### WORKING DATA
▼

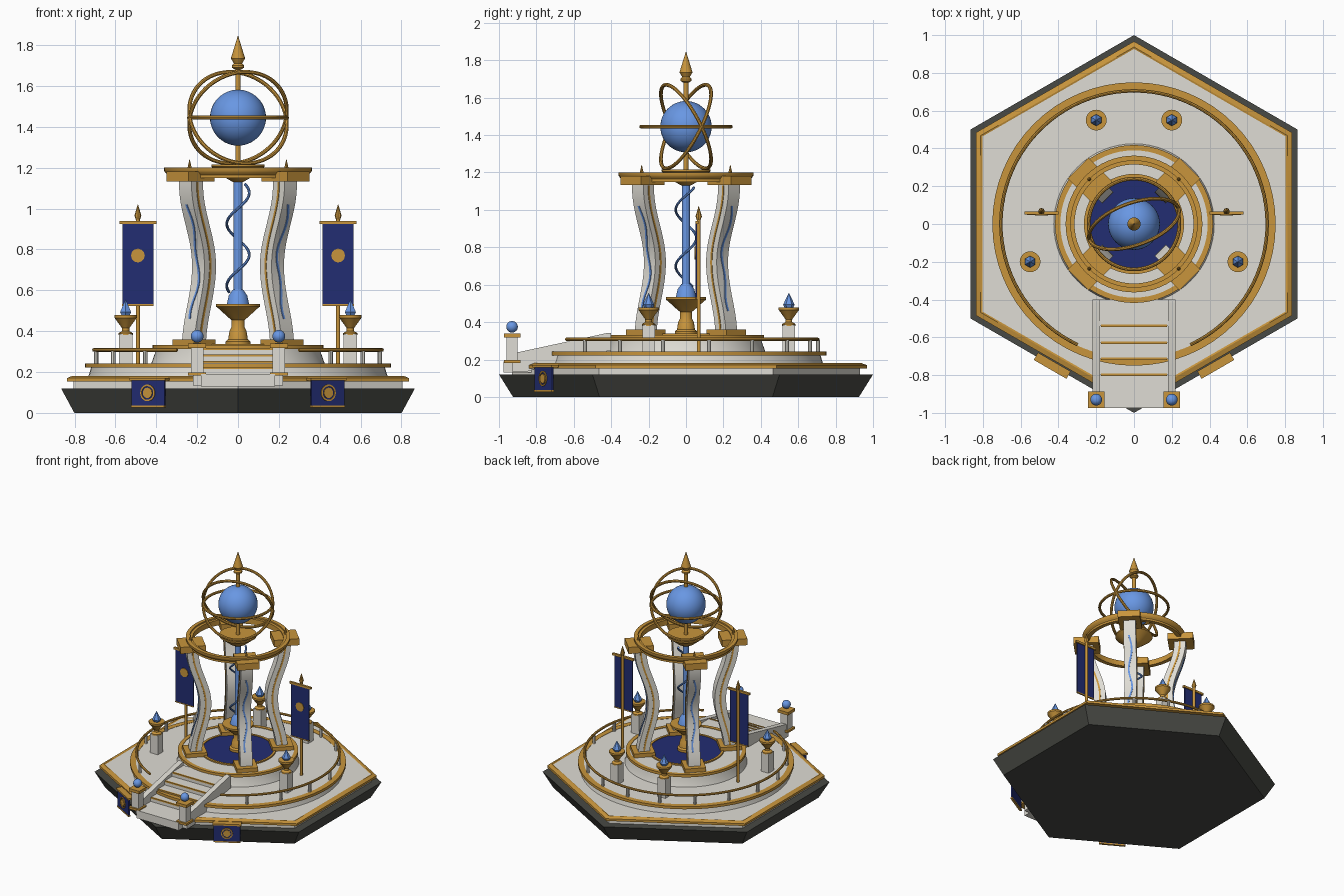
import bpy, bmesh, math
from mathutils import Vector, Matrix
from math import sin, cos, pi, radians

if "Cube" in bpy.data.objects:
    bpy.data.objects.remove(bpy.data.objects["Cube"])


def material(name, rgb):
    m = bpy.data.materials.new(name)
    m.diffuse_color = (*rgb, 1)
    m.use_nodes = True
    m.node_tree.nodes["Principled BSDF"].inputs["Base Color"].default_value = m.diffuse_color
    return m


MARBLE = material("pale marble", (0.74, 0.72, 0.66))
GOLD = material("gold", (0.58, 0.30, 0.045))
DARK = material("dark stone", (0.065, 0.067, 0.058))
NAVY = material("navy cloth", (0.016, 0.026, 0.17))
BLUE = material("crystal blue", (0.14, 0.31, 0.77))


def finish(name, bm, mat, matrix=None, angle=35):
    bmesh.ops.remove_doubles(bm, verts=bm.verts, dist=1e-5)
    bmesh.ops.recalc_face_normals(bm, faces=bm.faces)
    for f in bm.faces:
        f.smooth = True
    for e in bm.edges:
        e.smooth = len(e.link_faces) == 2 and e.calc_face_angle(0) < radians(angle)
    me = bpy.data.meshes.new(name)
    bm.to_mesh(me)
    bm.free()
    me.materials.append(mat)
    ob = bpy.data.objects.new(name, me)
    bpy.context.collection.objects.link(ob)
    if matrix:
        ob.matrix_world = matrix
    return ob


def lathe(name, prof, mat, seg=48, at=(0, 0, 0), closed=False, matrix=None, start=pi / 2):
    """Turn (radius, z) points around z; closed makes a ring section."""
    bm = bmesh.new()
    if not closed:
        prof = [(0, prof[0][1])] + list(prof) + [(0, prof[-1][1])]
        prof = [p for i, p in enumerate(prof) if i == 0 or p != prof[i - 1]]
    rows = []
    for r, z in prof:
        if r == 0:
            rows.append([bm.verts.new((0, 0, z))] * seg)
        else:
            rows.append([bm.verts.new((r * cos(start + 2 * pi * k / seg), r * sin(start + 2 * pi * k / seg), z))
                         for k in range(seg)])
    pairs = list(zip(rows, rows[1:])) + ([(rows[-1], rows[0])] if closed else [])
    for a, b in pairs:
        for k in range(seg):
            vs = list(dict.fromkeys((a[k], a[(k + 1) % seg], b[(k + 1) % seg], b[k])))
            if len(vs) > 2:
                bm.faces.new(vs)
    return finish(name, bm, mat, matrix or Matrix.Translation(at))


def band(name, r0, r1, z0, z1, mat, seg=64):
    return lathe(name, [(r0, z0), (r1, z0), (r1, z1), (r0, z1)], mat, seg, closed=True)


def torus(name, R, r, mat, matrix):
    return lathe(name, [(R + r * cos(t * pi / 4), r * sin(t * pi / 4)) for t in range(8)],
                 mat, 64, closed=True, matrix=matrix)


def box(name, c, size, mat, rot=0):
    bm = bmesh.new()
    bmesh.ops.create_cube(bm, size=1, matrix=Matrix.Diagonal((*size, 1)))
    return finish(name, bm, mat, Matrix.Translation(c) @ Matrix.Rotation(rot, 4, 'Z'))


def tube(name, pts, r, mat):
    cu = bpy.data.curves.new(name, 'CURVE')
    cu.dimensions = '3D'
    cu.bevel_depth, cu.bevel_resolution, cu.use_fill_caps = r, 2, True
    sp = cu.splines.new('POLY')
    sp.points.add(len(pts) - 1)
    for p, q in zip(sp.points, pts):
        p.co = (*q, 1)
    tmp = bpy.data.objects.new(name + "_path", cu)
    bpy.context.collection.objects.link(tmp)
    bpy.context.view_layer.update()
    bm = bmesh.new()
    bm.from_mesh(tmp.evaluated_get(bpy.context.evaluated_depsgraph_get()).to_mesh())
    bpy.data.objects.remove(tmp)
    return finish(name, bm, mat)


def column_sweep(name, ang, z0, z1, hr, ht, mat, dr=0, wave=0):
    """Rectangular section following the bowed column line."""
    bm = bmesh.new()
    n, prev = 28, None
    rad, tan = Vector((cos(ang), sin(ang), 0)), Vector((-sin(ang), cos(ang), 0))
    for i in range(n + 1):
        z = z0 + (z1 - z0) * i / n
        u = (z - 0.72) / 0.40
        r = 0.235 + (0.09 if u > 0 else 0.07) * (0.5 - 0.5 * cos(pi * min(1, abs(u)))) + dr
        off = wave * sin(z * 22)
        ring = [bm.verts.new(rad * (r + a * hr) + tan * (off + b * ht) + Vector((0, 0, z)))
                for a, b in ((1, -1), (1, 1), (-1, 1), (-1, -1))]
        if prev:
            for k in range(4):
                bm.faces.new((prev[k], prev[(k + 1) % 4], ring[(k + 1) % 4], ring[k]))
        if i in (0, n):
            bm.faces.new(ring)
        prev = ring
    return finish(name, bm, mat)


# hexagonal base
lathe("dark_base", [(0.925, 0), (1.0, 0.12)], DARK, 6)
lathe("hex_plinth", [(0.93, 0.12), (0.93, 0.165), (0.94, 0.165), (0.94, 0.178)], MARBLE, 6)
lathe("hex_gold_trim", [(0.90, 0.153), (0.967, 0.153), (0.967, 0.17), (0.937, 0.181), (0.90, 0.17)],
      GOLD, 6, closed=True)

# round tiers
lathe("lower_tier", [(0.735, 0.17), (0.72, 0.22), (0.72, 0.24)], MARBLE, 64)
band("lower_tier_trim", 0.71, 0.75, 0.222, 0.242, GOLD)
lathe("upper_tier", [(0.425, 0.24), (0.40, 0.31), (0.40, 0.328)], MARBLE, 64)
band("upper_tier_trim", 0.39, 0.418, 0.312, 0.332, GOLD)
lathe("navy_floor", [(0.25, 0.325), (0.25, 0.333)], NAVY, 64)
band("floor_trim", 0.248, 0.265, 0.325, 0.338, GOLD)

# railing, open at the stairs
arc = [radians(-65 + 310 * i / 80) for i in range(81)]
tube("rail", [(0.705 * cos(a), 0.705 * sin(a), 0.308) for a in arc], 0.009, GOLD)
for i in range(15):
    a = radians(-50 + 20 * i)
    lathe("rail_post", [(0.011, 0.24), (0.011, 0.303)], MARBLE, 8, (0.705 * cos(a), 0.705 * sin(a), 0))

# stairs
edges = [-0.975, -0.80, -0.715, -0.63, -0.54, -0.40]
for i in range(5):
    top, y = 0.19 + 0.031 * i, edges[i]
    low = 0.13 if i == 0 else 0.17
    box("step", (0, (y - 0.40) / 2 if i else -0.80, (low + top) / 2),
        (0.36, -0.40 - y if i else 0.35, top - low), MARBLE)
    if i:
        box("step_nosing", (0, y + 0.002, top - 0.002), (0.352, 0.012, 0.01), GOLD)
for s in (-1, 1):
    bm = bmesh.new()
    side = [(-0.93, 0.135), (-0.93, 0.232), (-0.42, 0.342), (-0.40, 0.342), (-0.40, 0.25), (-0.75, 0.17), (-0.85, 0.135)]
    f = bm.faces.new([bm.verts.new((s * 0.20 - 0.02, y, z)) for y, z in side])
    ext = bmesh.ops.extrude_face_region(bm, geom=[f])["geom"]
    bmesh.ops.translate(bm, vec=(0.04, 0, 0), verts=[v for v in ext if isinstance(v, bmesh.types.BMVert)])
    finish("stringer", bm, MARBLE)
    # newel posts with blue balls
    box("newel_base", (s * 0.20, -0.93, 0.19), (0.088, 0.088, 0.016), GOLD)
    box("newel_post", (s * 0.20, -0.93, 0.26), (0.06, 0.06, 0.14), MARBLE)
    box("newel_cap", (s * 0.20, -0.93, 0.329), (0.088, 0.088, 0.022), GOLD)
    lathe("newel_ball", [(0.031 * sin(t * pi / 12), 0.375 - 0.031 * cos(t * pi / 12)) for t in range(1, 12)],
          BLUE, 20, (s * 0.20, -0.93, 0))

# four bowed columns with inlays, bases and caps
for k in range(4):
    a = radians(45 + 90 * k)
    d = Vector((cos(a), sin(a), 0))
    box("column_base", d * 0.305 + Vector((0, 0, 0.345)), (0.15, 0.15, 0.03), GOLD, a)
    column_sweep("column", a, 0.34, 1.14, 0.040, 0.043, MARBLE)
    column_sweep("column_side_inlay", a, 0.36, 1.13, 0.006, 0.046, GOLD)
    column_sweep("column_vein", a, 0.46, 1.02, 0.004, 0.006, BLUE, 0.040, 0.012)
    box("column_cap", d * 0.33 + Vector((0, 0, 1.157)), (0.178, 0.155, 0.05), GOLD, a)
    lathe("cap_spike", [(0.010, 1.18), (0.010, 1.20), (0.001, 1.24)], GOLD, 8, d * 0.335)

# crown ring
lathe("crown_ring", [(0.315, 1.15), (0.345, 1.15), (0.345, 1.165), (0.355, 1.175), (0.362, 1.185),
                     (0.362, 1.2), (0.335, 1.2), (0.335, 1.19), (0.315, 1.19)], GOLD, 64, closed=True)

# central fountain
lathe("pedestal_bowl", [(0.06, 0.33), (0.06, 0.35), (0.048, 0.36), (0.042, 0.40), (0.032, 0.42), (0.032, 0.455),
                        (0.045, 0.465), (0.10, 0.515), (0.108, 0.52), (0.108, 0.533)], GOLD, 40)
lathe("water_cone", [(0.055, 0.53), (0.045, 0.575), (0.024, 0.605)], BLUE, 32)
lathe("water_column", [(0.022, 0.58), (0.022, 1.16)], BLUE, 24)
tube("water_spiral", [(-0.055 * sin(t), 0.055 * cos(t), 0.59 + 0.53 * i / 90)
                      for i in range(91) for t in [2 * pi * 1.75 * i / 90 + 0.9]], 0.007, BLUE)

# globe and its rings
lathe("globe_dish", [(0.025, 1.13), (0.06, 1.15), (0.12, 1.198), (0.13, 1.205), (0.13, 1.215)], GOLD, 40)
lathe("globe_axis", [(0.013, 1.2), (0.013, 1.71)], GOLD, 16)
lathe("globe", [(0.137 * sin(t * pi / 24), 1.445 - 0.137 * cos(t * pi / 24)) for t in range(1, 24)], BLUE, 48)
lathe("finial", [(0.014, 1.68), (0.030, 1.69), (0.030, 1.70), (0.020, 1.71), (0.035, 1.735), (0.001, 1.845)], GOLD, 16)
centre = Matrix.Translation((0, 0, 1.445))
torus("level_ring", 0.24, 0.010, GOLD, centre)
for s in (-1, 1):
    tilt = Vector((-0.3, 0.85, 0.45 * s)).to_track_quat('Z', 'Y').to_matrix().to_4x4()
    torus("tilted_ring", 0.25, 0.010, GOLD, centre @ tilt)

# crystal urns on pedestals
for x, y in ((0.20, 0.55), (0.55, -0.20)):
    for s in (-1, 1):
        at = (s * x, y, 0)
        box("urn_pedestal", (s * x, y, 0.31), (0.066, 0.066, 0.15), MARBLE)
        lathe("urn", [(0.036, 0.38), (0.036, 0.39), (0.018, 0.40), (0.018, 0.415), (0.052, 0.462),
                      (0.055, 0.465), (0.055, 0.478)], GOLD, 24, at)
        lathe("urn_crystal", [(0.022, 0.475), (0.031, 0.493), (0.001, 0.555)], BLUE, 6, at)

# standing banners
for s in (-1, 1):
    x = s * 0.49
    lathe("banner_pole", [(0.010, 0.24), (0.010, 0.96)], GOLD, 12, (x, 0.068, 0))
    lathe("banner_spear", [(0.008, 0.94), (0.017, 0.965), (0.001, 1.02)], GOLD, 8, (x, 0.068, 0))
    box("banner_bar", (x, 0.058, 0.932), (0.18, 0.016, 0.016), GOLD)
    box("banner_cloth", (x, 0.054, 0.726), (0.152, 0.008, 0.40), NAVY)
    box("banner_hem", (x, 0.054, 0.528), (0.154, 0.011, 0.008), GOLD)
    lathe("banner_emblem", [(0.034, 0), (0.034, 0.005)], GOLD, 12,
          matrix=Matrix.Translation((x, 0.051, 0.77)) @ Matrix.Rotation(pi / 2, 4, 'X'))

# hanging pennants on the two front base faces
for s in (-1, 1):
    rot = s * radians(30)
    n = Vector((s * 0.5, -cos(pi / 6), 0))
    c = n * 0.876 + Vector((0, 0, 0.098))
    box("pennant_cloth", c, (0.185, 0.012, 0.13), NAVY, rot)
    box("pennant_bar", c + Vector((0, 0, 0.066)) - n * 0.01, (0.20, 0.045, 0.012), GOLD, rot)
    box("pennant_hem", c - Vector((0, 0, 0.066)), (0.187, 0.016, 0.010), GOLD, rot)
    face = Matrix.Translation(c + n * 0.005) @ Matrix.Rotation(rot, 4, 'Z') @ Matrix.Rotation(pi / 2, 4, 'X')
    lathe("pennant_ring", [(0.033, 0), (0.041, 0), (0.041, 0.006), (0.033, 0.006)], GOLD, 24, closed=True, matrix=face)
    lathe("pennant_disc", [(0.026, 0), (0.026, 0.006)], GOLD, 12, matrix=face)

▲

### WORK REQUIRED
Show all lines from the data that contain "NAVY".

### SOLUTION TO THE PROBLEM
NAVY = material("navy cloth", (0.016, 0.026, 0.17))
lathe("navy_floor", [(0.25, 0.325), (0.25, 0.333)], NAVY, 64)
    box("banner_cloth", (x, 0.054, 0.726), (0.152, 0.008, 0.40), NAVY)
    box("pennant_cloth", c, (0.185, 0.012, 0.13), NAVY, rot)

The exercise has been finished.